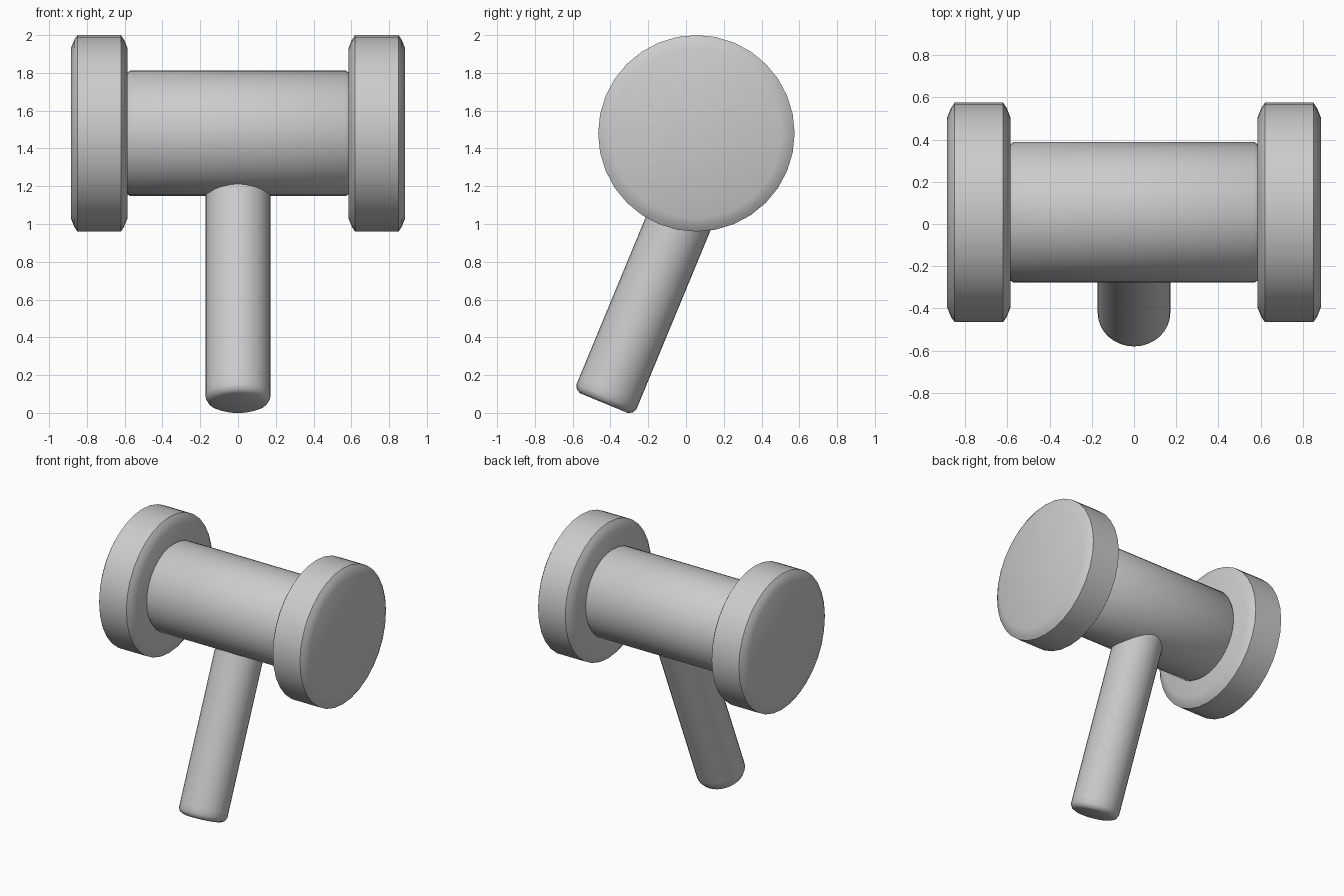
import bpy, bmesh, math
from mathutils import Matrix, Vector

if "Cube" in bpy.data.objects:
    bpy.data.objects.remove(bpy.data.objects["Cube"])

HEAD = Vector((0, 0.055, 1.48))     # centre of the hammer head
TILT = math.radians(22.5)           # lean of the handle

grey = bpy.data.materials.new("plain grey")
grey.diffuse_color = (0.6, 0.6, 0.6, 1)
grey.use_nodes = True
grey.node_tree.nodes["Principled BSDF"].inputs["Base Color"].default_value = grey.diffuse_color


def lathe(name, profile, matrix, segments=32):
    """Closed solid from (radius, height) rings turned about local z."""
    bm = bmesh.new()
    rings = []
    for r, h in profile:
        rings.append([bm.verts.new((r * math.cos(a), r * math.sin(a), h))
                      for a in (2 * math.pi * i / segments for i in range(segments))])
    for low, high in zip(rings, rings[1:]):
        for i in range(segments):
            j = (i + 1) % segments
            bm.faces.new((low[i], low[j], high[j], high[i]))
    bm.faces.new(rings[0][::-1])
    bm.faces.new(rings[-1])
    bmesh.ops.recalc_face_normals(bm, faces=bm.faces)
    bm.transform(matrix)
    mesh = bpy.data.meshes.new(name)
    bm.to_mesh(mesh)
    bm.free()
    mesh.materials.append(grey)
    obj = bpy.data.objects.new(name, mesh)
    bpy.context.collection.objects.link(obj)
    bpy.context.view_layer.objects.active = obj
    obj.select_set(True)
    bpy.ops.object.shade_smooth_by_angle(angle=math.radians(40))
    obj.select_set(False)
    return obj


sideways = Matrix.Rotation(math.pi / 2, 4, 'Y')

# Barrel between the two striking discs
lathe("barrel", [(0.32, -0.59), (0.333, -0.57), (0.333, 0.57), (0.32, 0.59)],
      Matrix.Translation(HEAD) @ sideways)

# Rounded striking discs
half = [(0.45, 0.15), (0.495, 0.132), (0.52, 0.115)]
disc = [(r, -h) for r, h in half] + half[::-1]
for name, side in (("left_disc", -1), ("right_disc", 1)):
    lathe(name, disc, Matrix.Translation(HEAD + Vector((side * 0.735, 0, 0))) @ sideways)

# Leaning handle with a rounded lower end
lathe("handle", [(0.137, -0.078), (0.16, -0.066), (0.172, -0.042), (0.172, 0), (0.172, 1.38)],
      Matrix.Translation((0, -0.405, 0.124)) @ Matrix.Rotation(-TILT, 4, 'X'))
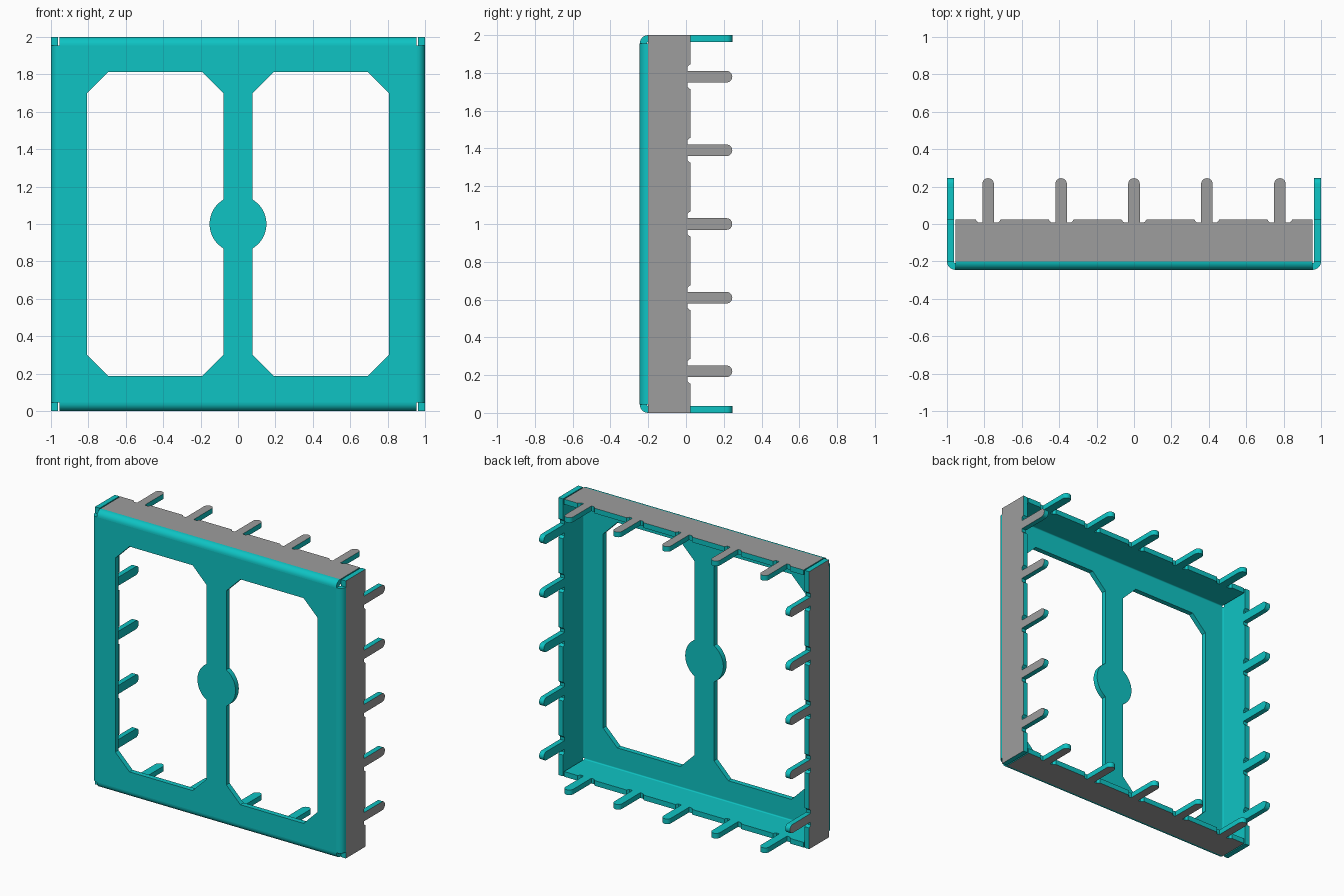
import bpy, bmesh, math
from mathutils import Vector, Matrix

cube = bpy.data.objects.get("Cube")
if cube:
    bpy.data.objects.remove(cube, do_unlink=True)

T = 0.037            # sheet thickness
R = 0.045            # outer bend radius
FRONT, EDGE, TIP = -0.245, 0.025, 0.245   # depths along y
BEND = FRONT + R     # where the bend meets the flat flange
INNER = 1 - R        # half size of the flat face


def make_material(name, rgb):
    m = bpy.data.materials.new(name)
    m.use_nodes = True
    m.diffuse_color = (*rgb, 1)
    m.node_tree.nodes["Principled BSDF"].inputs["Base Color"].default_value = (*rgb, 1)
    return m


teal = make_material("teal", (0.0045, 0.55, 0.55))
grey = make_material("grey", (0.34, 0.34, 0.34))


def build(name, loops, direction, matrix=Matrix(), outer=None):
    """Fill the loops (first is outline, others holes), extrude, place; faces along outer turn grey."""
    bm = bmesh.new()
    edges = []
    for loop in loops:
        vs = [bm.verts.new(p) for p in loop]
        edges += [bm.edges.new((vs[i - 1], vs[i])) for i in range(len(vs))]
    bmesh.ops.triangle_fill(bm, edges=edges, use_beauty=True, normal=Vector(direction).normalized())
    ext = bmesh.ops.extrude_face_region(bm, geom=bm.faces[:])
    moved = [g for g in ext["geom"] if isinstance(g, bmesh.types.BMVert)]
    bmesh.ops.translate(bm, verts=moved, vec=direction)
    bmesh.ops.recalc_face_normals(bm, faces=bm.faces[:])
    if outer:
        for f in bm.faces:
            f.normal_update()
            f.material_index = 1 if f.normal.dot(Vector(outer)) > 0.9 else 0
    bm.transform(matrix)
    me = bpy.data.meshes.new(name)
    bm.to_mesh(me)
    bm.free()
    me.materials.append(teal)
    me.materials.append(grey)
    ob = bpy.data.objects.new(name, me)
    bpy.context.collection.objects.link(ob)
    bpy.ops.object.select_all(action='DESELECT')
    ob.select_set(True)
    bpy.context.view_layer.objects.active = ob
    bpy.ops.object.shade_smooth_by_angle()
    return ob


# Front face: two chamfered windows, with a round boss on the centre bar
bar, rim, top, cut, disc = 0.078, 0.807, 0.812, 0.113, 0.152
theta = math.acos(bar / disc)
window = [(bar, top - cut), (bar + cut, top), (rim - cut, top), (rim, top - cut),
          (rim, cut - top), (rim - cut, -top), (bar + cut, -top), (bar, cut - top)]
window += [(disc * math.cos(a), disc * math.sin(a))
           for a in (theta * (i / 10 - 1) for i in range(21))]
outline = [(-INNER, -INNER), (INNER, -INNER), (INNER, INNER), (-INNER, INNER)]
loops = [outline, window, [(-x, z) for x, z in window]]
build("front_plate", [[(x, FRONT, z + 1) for x, z in lp] for lp in loops], (0, T, 0))


def flange_outline(half):
    """Flat flange with five round-ended tabs and shallow relief notches."""
    w, low = 0.031, 0.008
    pts = [(half, BEND), (-half, BEND), (-half, EDGE)]
    for i in range(-2, 3):
        c = 0.39 * i
        pts += [(c - 0.067, EDGE), (c - 0.062, EDGE - 0.009), (c - 0.053, low), (c - w, low)]
        for k in range(13):
            a = math.pi * (1 - k / 12)
            pts.append((c + w * math.cos(a), TIP - w + w * math.sin(a)))
        pts += [(c + w, low), (c + 0.053, low), (c + 0.062, EDGE - 0.009), (c + 0.067, EDGE)]
    return pts + [(half, EDGE)]


# Quarter-round bend section, shared by all four sides (z relative to the centre)
def arc(r, steps):
    return [(BEND - r * math.sin(a), INNER + r * math.cos(a))
            for a in (math.pi / 2 * s / 8 for s in steps)]


bend = arc(R, range(9)) + arc(R - T, range(8, -1, -1))

# Four folded sides, each turned about the y axis; left and right run full height
for k, side in enumerate(("top", "left", "bottom", "right")):
    place = Matrix.Translation((0, 0, 1)) @ Matrix.Rotation(k * math.pi / 2, 4, 'Y')
    half = 1.0 if k % 2 else INNER
    build(side + "_flange", [[(u, y, 1 - T) for u, y in flange_outline(half)]],
          (0, 0, T), place, outer=(0, 0, 1))
    build(side + "_bend", [[(-INNER, y, z) for y, z in bend]], (2 * INNER, 0, 0), place)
=====
**THE PROBLEM:** Each line of the listing above that includes the word "half" should be copied.

**TASK SOLUTION:**
half = [(0.45, 0.15), (0.495, 0.132), (0.52, 0.115)]
disc = [(r, -h) for r, h in half] + half[::-1]
INNER = 1 - R        # half size of the flat face
def flange_outline(half):
    pts = [(half, BEND), (-half, BEND), (-half, EDGE)]
    return pts + [(half, EDGE)]
    half = 1.0 if k % 2 else INNER
    build(side + "_flange", [[(u, y, 1 - T) for u, y in flange_outline(half)]],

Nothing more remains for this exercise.